Night of the Living Dead

The year 1982 saw a lot of sci-fi, fantasy, and horror – all with cutting-edge special effects. So, for three days in a row, the Castro will screen big titles from that year:

  • Thursday, August 22: Blade Runner (the final cut) will run with Tron. If you’re not familiar with them, Blade Runner is the ultimate science fiction noir. Tron is a light show with a little bit of a plot.
  • Friday, August 23: The Thing and Cat People. Both are remakes of low-budget, post-war horror movies, remade major directors of the time: John Carpenter and Paul Schrader.
  • Saturday, August 24: This day we have a triple bill; but a strange one. Poltergeist and Halloween III: Season of the Witch are horror films. If there’s an opposite of horror movies, E.T. The Extra-Terrestrial is it.

Speaking of triple features, on Sunday, August 25, you can watch three James Bond movies with three different James Bonds: Goldfinger, On Her Majesty’s Secret Service, and Moonraker. None of them are amongst my favorites in the series.

Some movies are just too long to be part of a double bill. So Lawrence of Arabia, a masterpiece that comes to the Castro frequently, is playing by itself on the weekend of August 10 and 11. It’s being projected, as it should be, in 70mm (I also accept 4K DCP).

Another film playing all by itself is the most beloved Star Trek feature, The Wrath of Khan (Saturday, August 17). But this is more than just the movie. This Drag hosted Oasis Presents event will have costume and Captain Kirk impersonation contests.

Star Trek II: The Wrath of Khan

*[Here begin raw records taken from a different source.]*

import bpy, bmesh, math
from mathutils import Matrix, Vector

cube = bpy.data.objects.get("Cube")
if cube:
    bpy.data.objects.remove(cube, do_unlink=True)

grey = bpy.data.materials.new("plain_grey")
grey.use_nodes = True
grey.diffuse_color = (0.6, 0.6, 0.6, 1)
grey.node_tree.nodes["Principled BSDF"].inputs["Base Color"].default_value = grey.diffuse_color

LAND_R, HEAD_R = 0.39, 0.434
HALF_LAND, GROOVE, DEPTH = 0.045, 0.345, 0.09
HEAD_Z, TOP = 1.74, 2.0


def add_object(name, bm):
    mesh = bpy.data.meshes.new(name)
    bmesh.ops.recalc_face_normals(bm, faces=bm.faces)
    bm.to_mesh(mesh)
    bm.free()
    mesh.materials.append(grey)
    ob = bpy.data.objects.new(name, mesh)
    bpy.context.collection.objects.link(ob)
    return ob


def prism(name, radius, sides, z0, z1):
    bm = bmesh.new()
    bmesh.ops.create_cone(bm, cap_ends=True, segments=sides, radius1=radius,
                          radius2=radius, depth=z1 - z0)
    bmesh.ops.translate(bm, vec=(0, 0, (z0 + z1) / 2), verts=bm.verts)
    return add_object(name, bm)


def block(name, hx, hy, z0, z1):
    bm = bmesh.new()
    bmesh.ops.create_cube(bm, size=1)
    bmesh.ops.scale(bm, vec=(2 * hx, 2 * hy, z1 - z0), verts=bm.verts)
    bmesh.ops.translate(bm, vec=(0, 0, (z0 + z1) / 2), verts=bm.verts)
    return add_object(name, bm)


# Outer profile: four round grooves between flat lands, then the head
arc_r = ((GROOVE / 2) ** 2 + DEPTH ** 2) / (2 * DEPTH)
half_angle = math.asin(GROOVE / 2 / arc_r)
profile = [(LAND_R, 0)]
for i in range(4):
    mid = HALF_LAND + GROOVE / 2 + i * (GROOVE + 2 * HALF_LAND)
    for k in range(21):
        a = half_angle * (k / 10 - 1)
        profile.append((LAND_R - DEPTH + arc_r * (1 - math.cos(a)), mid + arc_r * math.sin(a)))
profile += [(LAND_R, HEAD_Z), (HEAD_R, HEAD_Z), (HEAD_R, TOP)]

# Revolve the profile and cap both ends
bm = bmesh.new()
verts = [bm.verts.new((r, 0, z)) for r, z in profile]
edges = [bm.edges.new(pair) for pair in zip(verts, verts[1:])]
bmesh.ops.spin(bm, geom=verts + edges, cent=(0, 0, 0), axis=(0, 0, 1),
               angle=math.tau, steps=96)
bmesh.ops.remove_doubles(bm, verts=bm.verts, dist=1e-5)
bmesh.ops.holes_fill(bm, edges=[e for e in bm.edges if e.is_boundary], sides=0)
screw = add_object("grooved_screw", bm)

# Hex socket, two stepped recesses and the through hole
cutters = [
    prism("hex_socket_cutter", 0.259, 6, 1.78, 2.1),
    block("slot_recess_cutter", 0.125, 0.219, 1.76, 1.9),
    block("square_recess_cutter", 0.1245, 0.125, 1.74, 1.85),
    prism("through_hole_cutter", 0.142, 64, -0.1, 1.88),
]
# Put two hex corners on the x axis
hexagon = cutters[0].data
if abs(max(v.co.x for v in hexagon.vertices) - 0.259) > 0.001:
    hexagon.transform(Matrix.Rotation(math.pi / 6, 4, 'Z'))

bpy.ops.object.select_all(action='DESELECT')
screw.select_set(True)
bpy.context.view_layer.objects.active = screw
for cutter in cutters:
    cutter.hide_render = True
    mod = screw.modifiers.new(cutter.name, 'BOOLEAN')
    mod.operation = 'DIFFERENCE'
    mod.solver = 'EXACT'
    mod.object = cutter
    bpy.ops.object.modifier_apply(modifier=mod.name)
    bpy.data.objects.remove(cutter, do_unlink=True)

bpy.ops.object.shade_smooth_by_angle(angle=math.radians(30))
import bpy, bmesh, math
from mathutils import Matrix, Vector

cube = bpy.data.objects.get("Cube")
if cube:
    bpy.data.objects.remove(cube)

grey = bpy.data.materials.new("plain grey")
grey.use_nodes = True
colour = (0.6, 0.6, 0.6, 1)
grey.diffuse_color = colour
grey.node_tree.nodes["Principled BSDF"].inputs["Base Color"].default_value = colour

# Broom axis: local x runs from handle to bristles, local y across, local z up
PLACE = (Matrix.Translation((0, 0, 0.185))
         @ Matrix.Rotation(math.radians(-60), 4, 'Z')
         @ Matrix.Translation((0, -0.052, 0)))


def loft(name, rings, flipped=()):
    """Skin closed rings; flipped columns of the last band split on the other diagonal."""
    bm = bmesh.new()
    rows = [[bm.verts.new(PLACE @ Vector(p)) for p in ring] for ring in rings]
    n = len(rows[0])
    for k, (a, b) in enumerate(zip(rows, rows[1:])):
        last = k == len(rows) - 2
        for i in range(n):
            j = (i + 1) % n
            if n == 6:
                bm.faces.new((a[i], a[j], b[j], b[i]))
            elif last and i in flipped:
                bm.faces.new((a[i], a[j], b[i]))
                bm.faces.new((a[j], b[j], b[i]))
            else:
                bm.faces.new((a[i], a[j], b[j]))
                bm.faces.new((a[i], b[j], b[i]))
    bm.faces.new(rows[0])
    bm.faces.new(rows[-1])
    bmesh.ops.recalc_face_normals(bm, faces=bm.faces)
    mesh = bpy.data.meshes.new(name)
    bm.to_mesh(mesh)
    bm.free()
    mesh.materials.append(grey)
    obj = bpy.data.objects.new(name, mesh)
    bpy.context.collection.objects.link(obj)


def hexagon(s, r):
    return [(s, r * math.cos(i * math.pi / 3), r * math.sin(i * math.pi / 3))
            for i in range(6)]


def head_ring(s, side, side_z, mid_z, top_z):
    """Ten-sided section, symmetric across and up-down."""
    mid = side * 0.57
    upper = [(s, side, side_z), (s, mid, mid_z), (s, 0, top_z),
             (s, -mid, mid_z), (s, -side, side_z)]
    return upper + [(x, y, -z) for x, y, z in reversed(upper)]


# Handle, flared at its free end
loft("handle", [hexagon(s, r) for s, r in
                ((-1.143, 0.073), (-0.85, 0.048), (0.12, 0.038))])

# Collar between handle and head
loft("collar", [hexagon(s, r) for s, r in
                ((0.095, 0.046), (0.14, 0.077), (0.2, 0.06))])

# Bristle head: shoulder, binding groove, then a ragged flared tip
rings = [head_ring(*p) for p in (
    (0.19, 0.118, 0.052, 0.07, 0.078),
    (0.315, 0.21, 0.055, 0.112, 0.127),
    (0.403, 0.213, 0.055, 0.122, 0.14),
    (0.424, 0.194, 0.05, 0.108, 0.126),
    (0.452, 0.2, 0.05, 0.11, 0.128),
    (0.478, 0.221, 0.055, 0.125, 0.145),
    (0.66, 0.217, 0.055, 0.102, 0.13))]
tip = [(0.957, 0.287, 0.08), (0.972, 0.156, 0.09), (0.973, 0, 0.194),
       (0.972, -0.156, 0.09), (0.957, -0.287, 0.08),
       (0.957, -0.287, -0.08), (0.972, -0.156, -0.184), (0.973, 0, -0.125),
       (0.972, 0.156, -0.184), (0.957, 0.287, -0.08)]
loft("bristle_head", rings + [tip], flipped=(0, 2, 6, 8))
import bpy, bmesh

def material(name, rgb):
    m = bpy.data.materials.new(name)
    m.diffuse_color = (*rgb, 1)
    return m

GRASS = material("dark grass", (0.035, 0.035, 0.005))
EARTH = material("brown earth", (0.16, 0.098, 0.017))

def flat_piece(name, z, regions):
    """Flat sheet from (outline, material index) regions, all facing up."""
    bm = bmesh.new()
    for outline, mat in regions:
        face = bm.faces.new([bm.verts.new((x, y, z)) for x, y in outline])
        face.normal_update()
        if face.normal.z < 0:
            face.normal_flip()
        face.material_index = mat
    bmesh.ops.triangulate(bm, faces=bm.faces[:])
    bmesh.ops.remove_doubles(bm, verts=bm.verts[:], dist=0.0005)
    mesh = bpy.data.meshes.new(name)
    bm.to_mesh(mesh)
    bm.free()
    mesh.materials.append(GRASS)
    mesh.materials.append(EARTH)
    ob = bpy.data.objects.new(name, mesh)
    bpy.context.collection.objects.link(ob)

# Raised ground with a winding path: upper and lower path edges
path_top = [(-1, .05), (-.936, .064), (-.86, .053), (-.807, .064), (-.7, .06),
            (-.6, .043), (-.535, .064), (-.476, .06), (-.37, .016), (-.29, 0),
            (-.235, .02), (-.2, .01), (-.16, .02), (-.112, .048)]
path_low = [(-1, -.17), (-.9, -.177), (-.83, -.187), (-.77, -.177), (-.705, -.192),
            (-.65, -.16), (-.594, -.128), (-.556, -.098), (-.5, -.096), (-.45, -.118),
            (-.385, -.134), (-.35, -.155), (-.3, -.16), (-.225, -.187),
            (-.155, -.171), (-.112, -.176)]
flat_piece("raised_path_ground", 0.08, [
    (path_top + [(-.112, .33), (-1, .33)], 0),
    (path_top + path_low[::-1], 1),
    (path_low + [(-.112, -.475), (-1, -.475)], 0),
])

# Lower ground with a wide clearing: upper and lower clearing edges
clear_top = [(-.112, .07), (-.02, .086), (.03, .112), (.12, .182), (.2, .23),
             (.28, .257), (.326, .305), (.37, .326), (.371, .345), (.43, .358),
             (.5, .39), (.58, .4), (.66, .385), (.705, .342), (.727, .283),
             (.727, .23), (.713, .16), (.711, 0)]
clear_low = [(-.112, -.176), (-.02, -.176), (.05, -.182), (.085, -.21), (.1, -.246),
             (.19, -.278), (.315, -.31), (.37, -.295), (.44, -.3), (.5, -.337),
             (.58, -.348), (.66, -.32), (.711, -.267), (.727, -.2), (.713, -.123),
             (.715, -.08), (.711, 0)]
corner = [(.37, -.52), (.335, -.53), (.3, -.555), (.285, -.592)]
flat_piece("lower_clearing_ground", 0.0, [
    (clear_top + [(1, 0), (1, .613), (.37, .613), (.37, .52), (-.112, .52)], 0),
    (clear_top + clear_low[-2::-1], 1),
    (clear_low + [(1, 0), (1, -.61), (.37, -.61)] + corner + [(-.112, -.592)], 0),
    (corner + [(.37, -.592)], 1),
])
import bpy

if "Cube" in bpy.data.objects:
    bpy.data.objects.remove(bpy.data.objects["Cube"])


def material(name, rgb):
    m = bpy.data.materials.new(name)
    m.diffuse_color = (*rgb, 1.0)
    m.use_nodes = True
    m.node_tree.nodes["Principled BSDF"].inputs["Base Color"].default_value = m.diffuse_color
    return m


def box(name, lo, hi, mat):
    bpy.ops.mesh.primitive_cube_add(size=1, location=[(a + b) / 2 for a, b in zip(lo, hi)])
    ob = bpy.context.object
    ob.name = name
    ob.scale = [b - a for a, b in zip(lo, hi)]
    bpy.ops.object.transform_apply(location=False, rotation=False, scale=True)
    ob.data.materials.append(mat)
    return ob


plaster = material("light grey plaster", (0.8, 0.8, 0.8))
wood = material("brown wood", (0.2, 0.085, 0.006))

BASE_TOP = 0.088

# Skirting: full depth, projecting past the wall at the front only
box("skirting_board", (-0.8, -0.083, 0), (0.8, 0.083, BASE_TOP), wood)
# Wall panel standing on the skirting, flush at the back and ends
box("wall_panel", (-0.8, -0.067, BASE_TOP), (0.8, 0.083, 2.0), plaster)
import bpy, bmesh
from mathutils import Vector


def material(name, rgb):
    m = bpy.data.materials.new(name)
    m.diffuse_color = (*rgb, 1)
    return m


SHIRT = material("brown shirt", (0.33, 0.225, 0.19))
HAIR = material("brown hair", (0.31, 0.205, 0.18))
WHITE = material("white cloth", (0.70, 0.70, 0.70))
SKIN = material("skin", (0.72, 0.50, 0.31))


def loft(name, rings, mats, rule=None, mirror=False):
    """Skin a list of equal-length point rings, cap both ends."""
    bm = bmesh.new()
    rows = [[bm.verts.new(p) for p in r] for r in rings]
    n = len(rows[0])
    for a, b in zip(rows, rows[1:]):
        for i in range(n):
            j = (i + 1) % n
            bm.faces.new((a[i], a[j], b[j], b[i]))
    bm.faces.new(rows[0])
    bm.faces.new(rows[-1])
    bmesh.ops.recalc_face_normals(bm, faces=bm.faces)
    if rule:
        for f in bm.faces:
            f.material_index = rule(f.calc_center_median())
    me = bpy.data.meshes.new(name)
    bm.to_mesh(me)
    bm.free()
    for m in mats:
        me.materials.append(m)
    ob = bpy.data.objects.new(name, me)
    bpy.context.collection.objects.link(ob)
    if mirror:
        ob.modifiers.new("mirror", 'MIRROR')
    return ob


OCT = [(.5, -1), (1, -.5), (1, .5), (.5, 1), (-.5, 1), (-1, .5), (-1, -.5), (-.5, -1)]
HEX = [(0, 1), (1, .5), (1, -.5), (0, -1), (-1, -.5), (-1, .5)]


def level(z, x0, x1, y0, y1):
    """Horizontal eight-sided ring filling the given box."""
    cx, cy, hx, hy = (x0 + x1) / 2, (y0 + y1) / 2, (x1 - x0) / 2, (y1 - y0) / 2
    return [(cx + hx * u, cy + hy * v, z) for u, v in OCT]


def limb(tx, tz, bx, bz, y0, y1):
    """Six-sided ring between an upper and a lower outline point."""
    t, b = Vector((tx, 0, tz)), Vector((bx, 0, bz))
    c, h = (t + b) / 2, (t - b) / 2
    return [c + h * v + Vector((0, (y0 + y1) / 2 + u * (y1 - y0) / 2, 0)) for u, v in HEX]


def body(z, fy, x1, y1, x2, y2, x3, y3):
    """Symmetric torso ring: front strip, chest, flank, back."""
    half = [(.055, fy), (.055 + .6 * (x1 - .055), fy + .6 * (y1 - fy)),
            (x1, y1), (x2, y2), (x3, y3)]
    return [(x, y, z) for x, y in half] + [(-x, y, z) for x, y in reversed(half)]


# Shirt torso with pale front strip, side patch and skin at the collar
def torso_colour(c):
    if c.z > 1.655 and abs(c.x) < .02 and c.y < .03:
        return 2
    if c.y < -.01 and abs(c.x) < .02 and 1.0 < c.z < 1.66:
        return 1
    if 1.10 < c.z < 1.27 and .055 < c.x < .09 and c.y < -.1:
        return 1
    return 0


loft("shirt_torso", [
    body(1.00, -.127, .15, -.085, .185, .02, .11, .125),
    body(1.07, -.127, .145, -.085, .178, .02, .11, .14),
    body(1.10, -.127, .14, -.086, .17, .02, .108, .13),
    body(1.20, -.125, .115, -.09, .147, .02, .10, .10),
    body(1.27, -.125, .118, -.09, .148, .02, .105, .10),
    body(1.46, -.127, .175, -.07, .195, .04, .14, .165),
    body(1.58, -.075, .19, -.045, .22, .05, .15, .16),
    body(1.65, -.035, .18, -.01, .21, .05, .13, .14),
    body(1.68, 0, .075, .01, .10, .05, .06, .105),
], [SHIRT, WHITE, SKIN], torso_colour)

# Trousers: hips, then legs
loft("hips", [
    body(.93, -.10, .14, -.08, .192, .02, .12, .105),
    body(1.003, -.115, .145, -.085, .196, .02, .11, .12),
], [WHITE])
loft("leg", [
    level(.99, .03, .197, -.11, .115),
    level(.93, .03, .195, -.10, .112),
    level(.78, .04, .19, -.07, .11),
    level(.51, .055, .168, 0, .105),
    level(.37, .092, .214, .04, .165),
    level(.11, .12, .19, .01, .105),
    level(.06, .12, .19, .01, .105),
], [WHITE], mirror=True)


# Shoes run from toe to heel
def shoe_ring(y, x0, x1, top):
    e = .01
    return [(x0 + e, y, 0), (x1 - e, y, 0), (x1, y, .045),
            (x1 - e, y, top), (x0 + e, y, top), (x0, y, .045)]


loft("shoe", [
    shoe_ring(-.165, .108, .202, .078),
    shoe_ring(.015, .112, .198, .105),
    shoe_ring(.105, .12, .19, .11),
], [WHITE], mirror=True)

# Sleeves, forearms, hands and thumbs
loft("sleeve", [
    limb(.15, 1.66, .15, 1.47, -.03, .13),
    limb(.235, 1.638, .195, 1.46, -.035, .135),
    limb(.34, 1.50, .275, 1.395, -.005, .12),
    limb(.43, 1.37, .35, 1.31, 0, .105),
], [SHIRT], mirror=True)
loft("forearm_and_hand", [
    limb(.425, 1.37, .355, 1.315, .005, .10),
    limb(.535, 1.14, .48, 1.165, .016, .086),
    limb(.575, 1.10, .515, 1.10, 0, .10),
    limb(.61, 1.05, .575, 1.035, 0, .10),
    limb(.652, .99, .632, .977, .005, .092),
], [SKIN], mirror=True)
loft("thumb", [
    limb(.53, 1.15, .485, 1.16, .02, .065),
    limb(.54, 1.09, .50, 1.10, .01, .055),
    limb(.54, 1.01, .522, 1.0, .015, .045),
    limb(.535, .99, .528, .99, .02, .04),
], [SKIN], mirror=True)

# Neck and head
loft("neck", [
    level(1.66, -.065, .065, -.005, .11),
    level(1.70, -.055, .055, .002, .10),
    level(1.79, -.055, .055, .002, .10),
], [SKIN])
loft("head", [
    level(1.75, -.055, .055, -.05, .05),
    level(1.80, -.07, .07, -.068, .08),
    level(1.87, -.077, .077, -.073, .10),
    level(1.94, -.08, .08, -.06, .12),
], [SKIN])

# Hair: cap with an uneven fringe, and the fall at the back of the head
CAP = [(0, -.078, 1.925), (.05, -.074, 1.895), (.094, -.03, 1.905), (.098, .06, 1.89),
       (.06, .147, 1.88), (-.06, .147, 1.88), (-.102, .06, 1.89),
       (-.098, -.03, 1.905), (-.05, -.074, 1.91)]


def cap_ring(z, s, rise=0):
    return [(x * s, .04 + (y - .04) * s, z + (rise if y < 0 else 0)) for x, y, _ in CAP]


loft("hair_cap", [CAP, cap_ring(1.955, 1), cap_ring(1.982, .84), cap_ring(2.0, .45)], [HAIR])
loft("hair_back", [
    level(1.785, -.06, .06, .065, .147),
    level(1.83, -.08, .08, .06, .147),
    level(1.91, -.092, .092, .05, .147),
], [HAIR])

And that’s not the only Star Trek movie on the schedule. On Friday, August 30, Star Trek IV: The Voyage Home will play with Nicholas Meyer’s time travel, romantic comedy thriller Time After Time. And that is a damn near perfect double bill.